> [Task description] Take the entries below and print only the lines from the one with "import bpy, bmesh" through the one with "COLOUR = (0.45, 0.45, 0.45, 1)", exactly as they stand, both ends included.

> [Exercise data]
■ ■ ■

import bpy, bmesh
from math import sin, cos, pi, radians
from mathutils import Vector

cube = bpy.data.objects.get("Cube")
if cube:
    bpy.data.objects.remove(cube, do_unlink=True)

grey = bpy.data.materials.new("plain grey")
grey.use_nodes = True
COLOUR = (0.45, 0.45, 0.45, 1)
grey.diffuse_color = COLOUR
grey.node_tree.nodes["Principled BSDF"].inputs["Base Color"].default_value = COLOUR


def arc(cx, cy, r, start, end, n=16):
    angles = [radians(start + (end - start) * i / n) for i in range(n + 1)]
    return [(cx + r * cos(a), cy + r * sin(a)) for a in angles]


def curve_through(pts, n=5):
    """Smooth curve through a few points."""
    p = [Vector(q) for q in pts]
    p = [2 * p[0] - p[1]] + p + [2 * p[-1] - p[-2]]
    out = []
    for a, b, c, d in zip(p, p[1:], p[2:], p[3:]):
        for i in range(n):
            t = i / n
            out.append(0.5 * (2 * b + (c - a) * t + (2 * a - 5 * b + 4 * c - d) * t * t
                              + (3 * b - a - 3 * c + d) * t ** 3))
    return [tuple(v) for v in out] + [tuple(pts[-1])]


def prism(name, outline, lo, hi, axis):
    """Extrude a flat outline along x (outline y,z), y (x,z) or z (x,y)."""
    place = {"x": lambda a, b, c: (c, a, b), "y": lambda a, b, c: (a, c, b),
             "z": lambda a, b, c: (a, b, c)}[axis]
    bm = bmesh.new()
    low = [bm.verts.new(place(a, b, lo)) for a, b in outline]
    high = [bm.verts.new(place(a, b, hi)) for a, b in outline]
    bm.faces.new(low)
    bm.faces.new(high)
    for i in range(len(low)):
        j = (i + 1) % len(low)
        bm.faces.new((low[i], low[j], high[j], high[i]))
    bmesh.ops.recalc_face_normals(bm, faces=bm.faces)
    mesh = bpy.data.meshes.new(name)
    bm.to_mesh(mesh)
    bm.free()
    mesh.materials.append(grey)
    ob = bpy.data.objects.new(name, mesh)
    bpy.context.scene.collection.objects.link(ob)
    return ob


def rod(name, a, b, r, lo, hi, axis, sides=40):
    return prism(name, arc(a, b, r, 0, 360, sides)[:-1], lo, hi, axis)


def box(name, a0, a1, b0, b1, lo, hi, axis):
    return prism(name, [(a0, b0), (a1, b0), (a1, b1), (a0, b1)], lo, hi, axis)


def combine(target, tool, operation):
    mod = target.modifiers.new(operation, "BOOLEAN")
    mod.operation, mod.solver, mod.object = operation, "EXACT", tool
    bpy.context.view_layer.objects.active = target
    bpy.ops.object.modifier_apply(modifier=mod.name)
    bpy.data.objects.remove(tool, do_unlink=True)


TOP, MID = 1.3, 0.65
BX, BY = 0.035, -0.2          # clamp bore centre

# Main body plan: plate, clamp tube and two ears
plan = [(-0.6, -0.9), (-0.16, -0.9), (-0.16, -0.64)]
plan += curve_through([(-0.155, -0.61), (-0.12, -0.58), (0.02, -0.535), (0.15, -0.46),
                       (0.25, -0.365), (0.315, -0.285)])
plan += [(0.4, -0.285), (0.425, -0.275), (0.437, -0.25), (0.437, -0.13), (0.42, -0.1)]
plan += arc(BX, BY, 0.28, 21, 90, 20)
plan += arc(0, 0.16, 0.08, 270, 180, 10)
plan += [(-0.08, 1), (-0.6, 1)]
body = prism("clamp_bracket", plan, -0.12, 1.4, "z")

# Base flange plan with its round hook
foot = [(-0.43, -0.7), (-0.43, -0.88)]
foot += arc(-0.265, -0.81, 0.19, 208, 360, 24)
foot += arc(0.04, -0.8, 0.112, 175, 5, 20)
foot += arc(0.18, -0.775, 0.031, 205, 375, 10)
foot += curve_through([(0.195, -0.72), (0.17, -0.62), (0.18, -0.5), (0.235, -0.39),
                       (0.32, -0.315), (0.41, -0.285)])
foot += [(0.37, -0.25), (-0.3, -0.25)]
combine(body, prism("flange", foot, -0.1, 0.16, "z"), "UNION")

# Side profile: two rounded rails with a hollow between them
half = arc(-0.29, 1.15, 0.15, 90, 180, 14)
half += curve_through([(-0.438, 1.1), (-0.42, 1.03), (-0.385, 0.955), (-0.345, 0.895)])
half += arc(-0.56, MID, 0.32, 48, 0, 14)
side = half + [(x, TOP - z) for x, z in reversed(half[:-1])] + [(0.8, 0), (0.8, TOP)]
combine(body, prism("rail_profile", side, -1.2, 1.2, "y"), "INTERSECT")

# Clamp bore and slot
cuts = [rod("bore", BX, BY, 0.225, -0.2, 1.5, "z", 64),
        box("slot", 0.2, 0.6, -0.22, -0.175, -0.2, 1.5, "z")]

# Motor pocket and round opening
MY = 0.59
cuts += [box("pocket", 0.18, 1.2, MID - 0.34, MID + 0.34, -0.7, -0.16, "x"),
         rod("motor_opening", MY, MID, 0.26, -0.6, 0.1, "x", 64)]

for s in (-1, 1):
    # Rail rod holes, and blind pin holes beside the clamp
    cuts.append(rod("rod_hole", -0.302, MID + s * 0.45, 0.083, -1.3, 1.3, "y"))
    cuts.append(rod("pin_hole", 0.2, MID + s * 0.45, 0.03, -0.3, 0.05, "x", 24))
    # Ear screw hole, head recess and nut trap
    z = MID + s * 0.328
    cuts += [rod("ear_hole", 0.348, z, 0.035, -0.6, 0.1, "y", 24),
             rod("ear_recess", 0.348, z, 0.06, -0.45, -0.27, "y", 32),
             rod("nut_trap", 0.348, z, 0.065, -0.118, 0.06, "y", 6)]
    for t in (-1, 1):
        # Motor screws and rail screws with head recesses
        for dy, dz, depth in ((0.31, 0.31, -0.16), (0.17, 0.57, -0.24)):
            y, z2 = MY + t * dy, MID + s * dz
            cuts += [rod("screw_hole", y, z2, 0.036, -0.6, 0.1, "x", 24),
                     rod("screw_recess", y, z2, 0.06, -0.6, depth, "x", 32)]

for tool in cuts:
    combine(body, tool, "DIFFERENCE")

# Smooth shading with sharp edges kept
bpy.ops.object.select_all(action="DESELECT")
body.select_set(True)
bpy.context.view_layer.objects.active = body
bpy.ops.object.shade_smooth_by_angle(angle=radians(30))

■ ■ ■

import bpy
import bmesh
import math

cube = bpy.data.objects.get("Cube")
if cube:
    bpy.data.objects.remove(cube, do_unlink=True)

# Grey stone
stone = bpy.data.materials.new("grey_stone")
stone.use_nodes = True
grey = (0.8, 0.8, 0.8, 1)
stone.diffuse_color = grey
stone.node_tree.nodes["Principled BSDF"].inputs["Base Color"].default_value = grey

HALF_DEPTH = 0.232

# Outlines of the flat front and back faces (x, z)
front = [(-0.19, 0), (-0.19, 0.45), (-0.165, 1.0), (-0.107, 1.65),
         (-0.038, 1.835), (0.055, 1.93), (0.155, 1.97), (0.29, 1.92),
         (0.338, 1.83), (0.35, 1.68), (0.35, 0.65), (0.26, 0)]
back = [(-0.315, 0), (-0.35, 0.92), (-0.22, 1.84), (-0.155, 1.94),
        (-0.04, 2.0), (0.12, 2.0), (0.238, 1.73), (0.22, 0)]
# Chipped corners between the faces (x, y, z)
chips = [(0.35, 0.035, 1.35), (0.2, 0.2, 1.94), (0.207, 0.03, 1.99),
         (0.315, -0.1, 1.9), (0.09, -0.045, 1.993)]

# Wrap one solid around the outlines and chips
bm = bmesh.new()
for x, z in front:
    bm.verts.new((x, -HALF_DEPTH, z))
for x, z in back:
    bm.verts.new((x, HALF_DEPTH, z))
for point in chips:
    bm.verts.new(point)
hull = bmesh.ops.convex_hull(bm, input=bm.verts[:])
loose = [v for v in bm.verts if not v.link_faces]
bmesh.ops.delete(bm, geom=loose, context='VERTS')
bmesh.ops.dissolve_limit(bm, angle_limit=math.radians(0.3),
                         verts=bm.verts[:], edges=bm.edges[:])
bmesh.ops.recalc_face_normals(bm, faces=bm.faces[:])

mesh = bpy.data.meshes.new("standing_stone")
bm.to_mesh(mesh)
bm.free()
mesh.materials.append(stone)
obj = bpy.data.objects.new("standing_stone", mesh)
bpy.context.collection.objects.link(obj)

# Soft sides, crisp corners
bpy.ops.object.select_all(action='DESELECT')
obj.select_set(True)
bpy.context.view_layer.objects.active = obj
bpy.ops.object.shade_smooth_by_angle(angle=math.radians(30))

■ ■ ■

> [Result for this task]
import bpy, bmesh
from math import sin, cos, pi, radians
from mathutils import Vector

cube = bpy.data.objects.get("Cube")
if cube:
    bpy.data.objects.remove(cube, do_unlink=True)

grey = bpy.data.materials.new("plain grey")
grey.use_nodes = True
COLOUR = (0.45, 0.45, 0.45, 1)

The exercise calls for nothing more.